The stormwater harvesting projects will:

  • Save up to 39 million litres of potable water per annum.
  • Reduce pollution running into the council’s waterways.
  • Secure the City of Casey’s future water supplies.

Drivers and Objectives

  • Council to lead by example and increase community understanding of sustainable water management.
  • Improve the security of water supplies and keep reserves green to improve community health and wellbeing, even during dry periods.
  • Improve the health of waterways by removing pollutants from stormwater runoff.
  • Reduce the demand on potable water supplies.


  • City of Casey (Responsible Council)
  • City of Casey’s Sporting Clubs
  • Local schools: Berwick Fields Primary School & Berwick Secondary College
  • Melbourne Water Security through Stormwater Harvesting (WaSSH) Councils
  • Melbourne Water
  • Life Savings Victoria (undertook the risk assessment for in-land constructed water bodies)
  • Federal Department of Sustainability, Environment, Water, Population and Communities (funding partner)
  • AECOM Pty Ltd (design consultant)
  • Fisher and Fisher Pty Ltd (detail design)
  • CPG Pty Ltd (detail design)
  • Lasergrade Pty Ltd (construction consultants Grices Road Reserve and Sweeney Reserve)
  • All Waste Solutions Pty Ltd (construction consultants Edwin Flack Reserve)

Project Outcomes

  • The projects provide improved recreational facilities, and a better future outcome for both the environment and the community.
  • The combined projects are a great result for the City of Casey’s sporting facilities. It showcases what can be achieved locally, when different levels of government work together to deliver a positive community, financial and environmental outcome.
  • Modelling shows up to 39 million litres of stormwater can be harvested annually.
  • Annual pollutant removal modelled in MUSIC predicts 217,000 kg of sediment, 241 kg of nitrogen and 250 kilograms of phosphorous.
  • Wetland systems in Sweeney Reserve Stormwater Harvesting Scheme increases biodiversity and habitat value.
  • Secure future water supplies for three major sporting ovals.
  • The raingardens at Grices Road Reserve car park improves water quality, creates a healthier environment and enhances visual amenity for users of the reserve

Lessons Learnt

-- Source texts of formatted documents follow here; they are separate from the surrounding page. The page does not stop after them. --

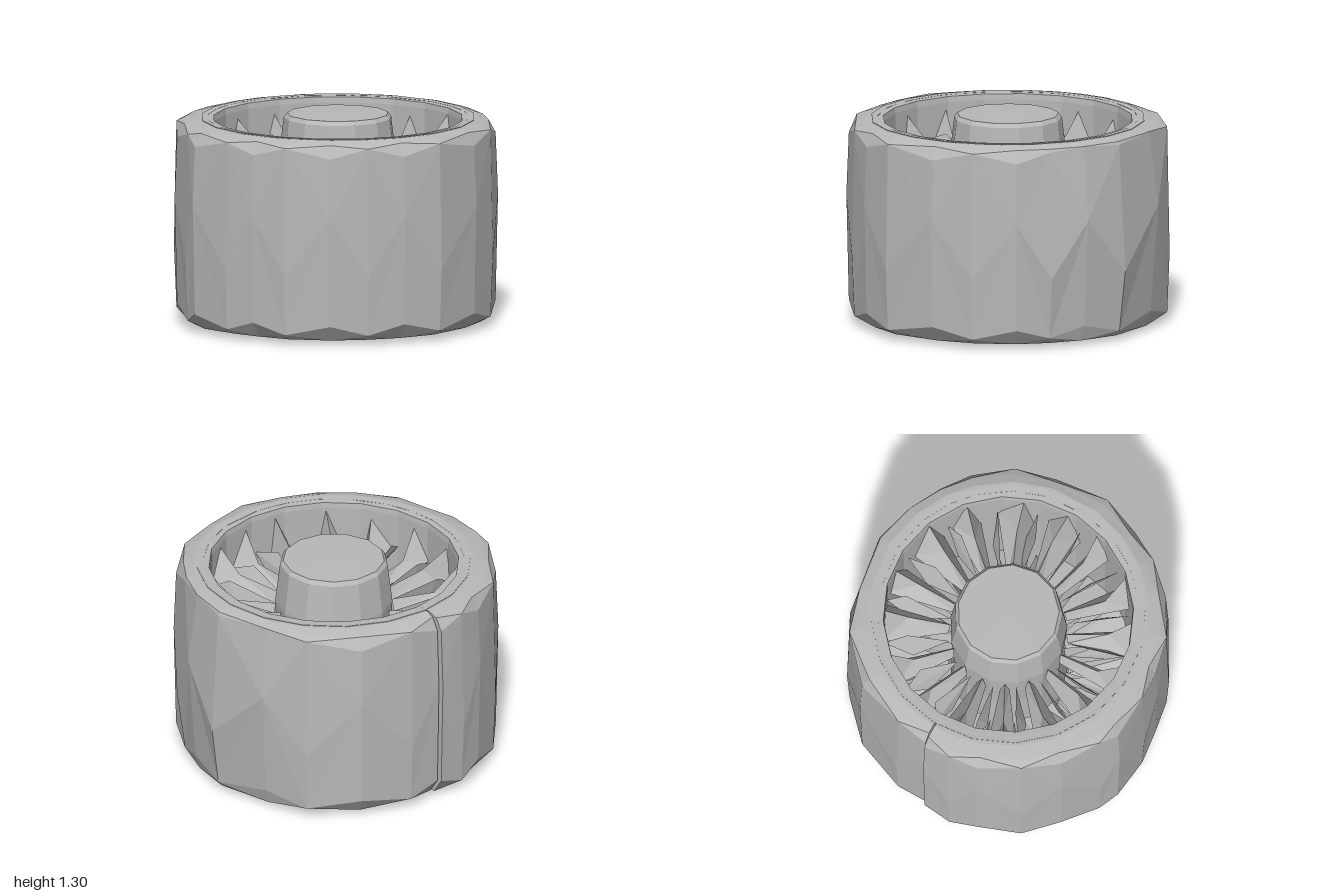
import * as THREE from 'three';

const grey = new THREE.MeshStandardMaterial({ color: 0xb8b8b8, flatShading: true, side: THREE.DoubleSide });
grey.name = 'grey';

let seed = 7;
const rand = () => (seed = (seed * 16807) % 2147483647) / 2147483647;
const jitter = (a) => (rand() - 0.5) * 2 * a;

// Flat-faced geometry from a list of triangles
function fromTriangles(tris) {
  const g = new THREE.BufferGeometry();
  g.setAttribute('position', new THREE.Float32BufferAttribute(tris.flat(2), 3));
  g.computeVertexNormals();
  return g;
}

function add(parent, name, geometry) {
  const m = new THREE.Mesh(geometry, grey);
  m.name = name;
  parent.add(m);
  return m;
}

// Uneven outline of the tread seen from above, starting and ending at the rear seam
const outline = [
  [-0.02, -1], [-0.2, -0.99], [-0.38, -0.94], [-0.62, -0.81], [-0.8, -0.63], [-0.94, -0.4],
  [-1, -0.28], [-1, 0], [-0.97, 0.2], [-0.91, 0.42], [-0.75, 0.66], [-0.56, 0.81],
  [-0.35, 0.92], [-0.1, 0.99], [0.25, 0.95], [0.5, 0.85], [0.72, 0.68], [0.85, 0.5],
  [0.95, 0.28], [1, 0], [0.92, -0.38], [0.78, -0.63], [0.53, -0.87], [0.2, -0.965], [-0.01, -0.975],
];

function tyreGeometry() {
  const columns = outline.map(([x, z], i) => {
    const r = Math.hypot(x, z), ux = x / r, uz = z / r;
    const odd = i % 2;
    const shoulder = x > 0.8 ? 0.95 : 0.985;
    const section = [
      [0.81, 0.04], [r * 0.92, 0.035], [r * shoulder, odd ? 0.07 : 0.13],
      [r, odd ? 0.45 : 0.8], [r * shoulder, odd ? 1.24 : 1.18],
      [r * 0.94, 1.26], [0.87, 1.28], [0.81, 1.28],
    ];
    return section.map(([s, y]) => [ux * s, y, uz * s]);
  });
  const tris = [];
  for (let i = 0; i < columns.length - 1; i++) {
    const a = columns[i], b = columns[i + 1];
    for (let j = 0; j < a.length; j++) {
      const k = (j + 1) % a.length;
      // Alternate the diagonals to give the triangular facets
      if ((i + j) % 2) tris.push([a[j], b[j], b[k]], [a[j], b[k], a[k]]);
      else tris.push([a[j], b[j], a[k]], [b[j], b[k], a[k]]);
    }
  }
  // Close the two ends at the seam
  for (const c of [columns[0], columns[columns.length - 1]])
    for (let j = 1; j < c.length - 1; j++) tris.push([c[0], c[j], c[j + 1]]);
  return fromTriangles(tris);
}

function lathe(profile, sides) {
  return new THREE.LatheGeometry(profile.map(([r, y]) => new THREE.Vector2(r, y)), sides);
}

// Spoke running outwards along +x: narrow at the hub, flaring to a tall gable at the rim
function spokeGeometry() {
  const tilt = jitter(0.08), half = 0.1 + jitter(0.025);
  const hub = [[0.36, 1.0, 0], [0.37, 0.93, 0.03], [0.37, 0.93, -0.03]];
  const rim = [[0.775, 1.21 + jitter(0.03), jitter(0.05)], [0.775, 0.93 + tilt, half], [0.775, 0.93 - tilt, -half]];
  const ridge = [0.62, 1.04 + jitter(0.03), jitter(0.02)];
  const tris = [
    [hub[0], hub[1], ridge], [hub[0], ridge, hub[2]],
    [hub[1], rim[1], ridge], [hub[2], ridge, rim[2]],
    [ridge, rim[1], rim[0]], [ridge, rim[0], rim[2]],
    [hub[1], hub[2], rim[2]], [hub[1], rim[2], rim[1]],
  ];
  return fromTriangles(tris);
}

// Thin pointed blade between spokes
function bladeGeometry() {
  const w = 0.03 + jitter(0.015);
  const root = [0.37, 0.96, 0], tip = [0.63 + jitter(0.06), 1.08, w];
  const low = [0.6, 0.9, -w], end = [0.775, 1.02, jitter(0.04)];
  return fromTriangles([[root, tip, low], [tip, end, low], [root, low, end], [root, end, tip]]);
}

export function createModel() {
  const wheel = new THREE.Group();
  wheel.name = 'wheel';

  add(wheel, 'tyre', tyreGeometry());

  // Rim band: open tube with flat lips flush with the tyre walls
  add(wheel, 'rim', lathe([
    [0.77, 0.08], [0.775, 0.04], [0.85, 0.035], [0.85, 1.283],
    [0.775, 1.275], [0.77, 1.24], [0.77, 0.08],
  ], 20));

  // Hub: tapers towards the flat cap at each end
  add(wheel, 'hub', lathe([
    [0, 0.005], [0.315, 0.005], [0.335, 0.03], [0.365, 0.28], [0.345, 0.65],
    [0.365, 1.03], [0.335, 1.28], [0.315, 1.305], [0, 1.31],
  ], 13));

  // Matching spoke sets near the two faces
  for (const side of ['upper', 'lower']) {
    const set = new THREE.Group();
    set.name = side + 'Spokes';
    const count = 16;
    for (let i = 0; i < count; i++) {
      const angle = (i / count) * Math.PI * 2 + 0.12;
      add(set, 'spoke', spokeGeometry()).rotation.y = angle + jitter(0.03);
      add(set, 'blade', bladeGeometry()).rotation.y = angle + Math.PI / count + jitter(0.05);
    }
    if (side === 'lower') {
      set.scale.y = -1;
      set.position.y = 1.31;
    }
    wheel.add(set);
  }
  return wheel;
}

  • The successful delivery of the stormwater harvesting projects was a direct result of council’s leadership and stakeholder’s commitment to deliver the project/s.
  • Community consultation and interpretation is paramount to promoting the benefits associated with Integrated Water Management (IWM).
  • IWM requires commitment from Federal, State and Local Government.
  • The process of receiving approval from water authorities can be improved for timely delivery of the projects.
  • Council time and investments, required as in-kind contribution, was underestimated.
  • It is difficult to estimate capital costs associated with IWM projects. Materials, technology and construction costs can vary significantly.
  • Learn by doing - council developed increased competency in operating the stormwater harvesting projects.
  • Future maintenance requirements need to be considered early - during the design phase of the project.

Project Cost

  • The overall capital cost for Grices Road project was $390,508 (GST excl.).
  • The overall capital cost for Edwin Flack project was $497,416 (GST excl.).
  • The overall capital cost for Sweeney project was $1,081,159 (GST excl.).


  • Conceptual design February, 2009
  •  Detailed design June, 2011
  • Project start June, 2011
  • Project completion June, 2013


Nausheen Obaid

Water Sensitive Urban Design Officer

City of Casey

T 9705 5200

F 9704 9544